The issue of jurisdiction

Just like in Tuesday’s hearings on California’s ban on gay marriage, the court first had to wade through tricky jurisdictional issues. The first hour of Wednesday’s arguments focused on whether there was a dispute for the court to consider at all. Vicki Jackson, a court-appointed attorney, said that there's no case here because the Obama administration -- which would normally defend a federal law in court -- agreed with DOMA’s opponents and the lower courts’ decision to overturn the law, so there is no grievance left to be decided, she said.

But the administration’s lawyer for the jurisdiction issue, Sri Srinvasan, countered that because the federal government had not yet paid Windsor’s tax refund, there was still an active case for the court to resolve. Clement asserted that even if the Obama administration couldn't argue the case, Congress could still defend DOMA because it had passed the law in the first place.

Possible outcomes

If the court decides neither the Obama administration nor the U.S. representatives have standing, it can dismiss the case without making a substantive ruling. If the court dismisses both the DOMA and California cases -- as some have already predicted --  the nation’s highest court could avoid making any kind of meaningful decision about the legality of same-sex marriage.

If the court decides one or both parties do have a case, there are two likely outcomes.

One, the court could rule that DOMA is unconstitutional, thus requiring the federal government to recognize legal same-sex marriages and provide spouses with federal benefits. However, it would likely not affect the more than 30 states that have banned same-sex marriage.

Two, the court could find DOMA constitutional, thus letting the federal government continue to ignore same-sex marriages for tax and other purposes. That ruling would not, however, impact same-sex marriages in states where they're legal. 

A ruling is expected in June, near the end of the court’s current term.

The case was brought forth by a New York woman, Edith Schlain Windsor, who married another woman in Canada and was denied the federal tax exemption for spouses on the inheritance after her partner died. The Internal Revenue Service cited DOMA in denying her claim, and Windsor sued.

The U.S. District Court and the Second Circuit Court of Appeals both ruled in her favor and found DOMA unconstitutional because it violates the 14th Amendement's Equal Protection Clause, which ensures that certain classes of people are not discriminated against.

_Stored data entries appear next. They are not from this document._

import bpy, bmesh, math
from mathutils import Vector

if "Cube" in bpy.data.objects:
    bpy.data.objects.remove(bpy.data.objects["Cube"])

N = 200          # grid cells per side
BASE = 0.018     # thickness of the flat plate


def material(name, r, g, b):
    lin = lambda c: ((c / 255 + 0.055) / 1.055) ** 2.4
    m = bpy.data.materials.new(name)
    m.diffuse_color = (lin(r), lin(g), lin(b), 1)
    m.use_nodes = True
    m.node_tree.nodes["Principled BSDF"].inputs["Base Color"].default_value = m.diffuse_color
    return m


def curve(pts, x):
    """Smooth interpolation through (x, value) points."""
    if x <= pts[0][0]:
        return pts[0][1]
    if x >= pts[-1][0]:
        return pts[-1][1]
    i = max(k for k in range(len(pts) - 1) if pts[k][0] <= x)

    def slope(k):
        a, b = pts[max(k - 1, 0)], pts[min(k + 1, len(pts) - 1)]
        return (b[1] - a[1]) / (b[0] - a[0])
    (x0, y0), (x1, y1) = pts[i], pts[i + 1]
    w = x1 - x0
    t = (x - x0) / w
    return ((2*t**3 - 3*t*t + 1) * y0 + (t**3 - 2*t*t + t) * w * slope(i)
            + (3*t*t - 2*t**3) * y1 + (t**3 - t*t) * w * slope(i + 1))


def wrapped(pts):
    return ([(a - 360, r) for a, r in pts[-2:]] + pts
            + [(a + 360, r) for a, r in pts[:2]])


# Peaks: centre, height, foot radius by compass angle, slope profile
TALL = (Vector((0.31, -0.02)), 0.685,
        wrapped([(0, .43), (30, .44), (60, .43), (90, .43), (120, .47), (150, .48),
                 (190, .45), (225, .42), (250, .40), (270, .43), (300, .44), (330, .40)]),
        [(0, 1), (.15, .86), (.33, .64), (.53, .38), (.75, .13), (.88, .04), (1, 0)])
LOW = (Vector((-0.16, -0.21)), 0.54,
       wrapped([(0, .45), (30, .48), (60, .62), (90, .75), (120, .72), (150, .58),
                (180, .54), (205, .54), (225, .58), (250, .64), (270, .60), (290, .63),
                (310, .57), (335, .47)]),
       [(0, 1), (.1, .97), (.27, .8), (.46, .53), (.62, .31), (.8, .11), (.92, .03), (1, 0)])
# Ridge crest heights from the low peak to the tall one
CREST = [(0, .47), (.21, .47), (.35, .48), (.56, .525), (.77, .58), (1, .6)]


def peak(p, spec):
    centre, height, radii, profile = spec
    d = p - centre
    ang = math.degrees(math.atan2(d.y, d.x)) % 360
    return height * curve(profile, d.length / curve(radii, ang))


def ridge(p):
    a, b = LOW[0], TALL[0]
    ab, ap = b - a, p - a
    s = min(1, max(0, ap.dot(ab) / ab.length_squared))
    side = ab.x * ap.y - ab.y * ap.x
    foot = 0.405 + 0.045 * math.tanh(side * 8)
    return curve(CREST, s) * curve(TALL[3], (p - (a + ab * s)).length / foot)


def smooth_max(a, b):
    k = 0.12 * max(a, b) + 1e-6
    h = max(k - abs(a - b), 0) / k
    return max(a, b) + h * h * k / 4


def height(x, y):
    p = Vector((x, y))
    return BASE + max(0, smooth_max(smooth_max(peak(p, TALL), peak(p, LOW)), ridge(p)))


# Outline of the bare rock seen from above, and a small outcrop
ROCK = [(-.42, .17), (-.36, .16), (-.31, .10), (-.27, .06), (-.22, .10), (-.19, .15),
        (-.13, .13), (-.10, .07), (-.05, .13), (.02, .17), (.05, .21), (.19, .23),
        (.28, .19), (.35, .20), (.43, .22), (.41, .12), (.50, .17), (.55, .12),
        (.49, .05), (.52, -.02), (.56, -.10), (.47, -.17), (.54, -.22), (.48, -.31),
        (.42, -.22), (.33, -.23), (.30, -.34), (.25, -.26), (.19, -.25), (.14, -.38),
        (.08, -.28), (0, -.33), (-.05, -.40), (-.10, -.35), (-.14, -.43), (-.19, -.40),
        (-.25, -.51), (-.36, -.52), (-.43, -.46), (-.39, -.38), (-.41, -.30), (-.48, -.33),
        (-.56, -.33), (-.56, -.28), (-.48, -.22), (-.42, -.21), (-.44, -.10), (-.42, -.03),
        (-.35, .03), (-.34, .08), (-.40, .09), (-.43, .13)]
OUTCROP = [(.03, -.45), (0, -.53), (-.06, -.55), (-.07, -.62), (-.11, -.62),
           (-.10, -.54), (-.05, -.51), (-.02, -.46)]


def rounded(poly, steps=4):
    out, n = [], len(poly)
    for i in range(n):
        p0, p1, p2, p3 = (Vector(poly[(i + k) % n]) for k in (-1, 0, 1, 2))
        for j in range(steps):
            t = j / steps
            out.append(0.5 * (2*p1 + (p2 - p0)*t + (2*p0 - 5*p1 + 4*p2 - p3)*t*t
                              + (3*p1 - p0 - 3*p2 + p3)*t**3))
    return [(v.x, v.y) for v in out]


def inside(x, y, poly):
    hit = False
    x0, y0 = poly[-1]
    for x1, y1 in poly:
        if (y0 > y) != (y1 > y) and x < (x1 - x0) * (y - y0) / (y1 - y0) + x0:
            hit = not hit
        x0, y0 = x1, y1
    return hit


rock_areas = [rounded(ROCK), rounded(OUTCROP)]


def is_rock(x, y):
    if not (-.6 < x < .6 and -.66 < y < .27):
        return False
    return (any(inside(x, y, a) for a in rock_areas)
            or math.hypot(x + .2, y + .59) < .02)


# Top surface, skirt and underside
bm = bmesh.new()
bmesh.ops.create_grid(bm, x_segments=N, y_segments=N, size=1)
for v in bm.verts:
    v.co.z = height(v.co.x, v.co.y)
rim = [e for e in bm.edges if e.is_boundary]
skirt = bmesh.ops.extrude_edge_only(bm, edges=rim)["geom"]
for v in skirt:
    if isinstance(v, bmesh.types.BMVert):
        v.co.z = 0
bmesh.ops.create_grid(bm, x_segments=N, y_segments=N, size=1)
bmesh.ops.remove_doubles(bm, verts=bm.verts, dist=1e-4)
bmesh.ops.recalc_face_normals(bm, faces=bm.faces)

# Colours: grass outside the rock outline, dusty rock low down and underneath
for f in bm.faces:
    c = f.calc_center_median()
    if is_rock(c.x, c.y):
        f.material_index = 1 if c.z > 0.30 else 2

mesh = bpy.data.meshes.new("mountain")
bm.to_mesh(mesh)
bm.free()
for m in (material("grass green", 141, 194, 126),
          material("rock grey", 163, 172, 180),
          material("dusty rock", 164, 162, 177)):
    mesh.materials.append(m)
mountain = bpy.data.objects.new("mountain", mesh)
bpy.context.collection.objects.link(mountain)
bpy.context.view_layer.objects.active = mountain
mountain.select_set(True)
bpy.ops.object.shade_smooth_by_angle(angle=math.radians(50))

The hearing's official transcript is below.

Dylan Scott is a GOVERNING staff writer.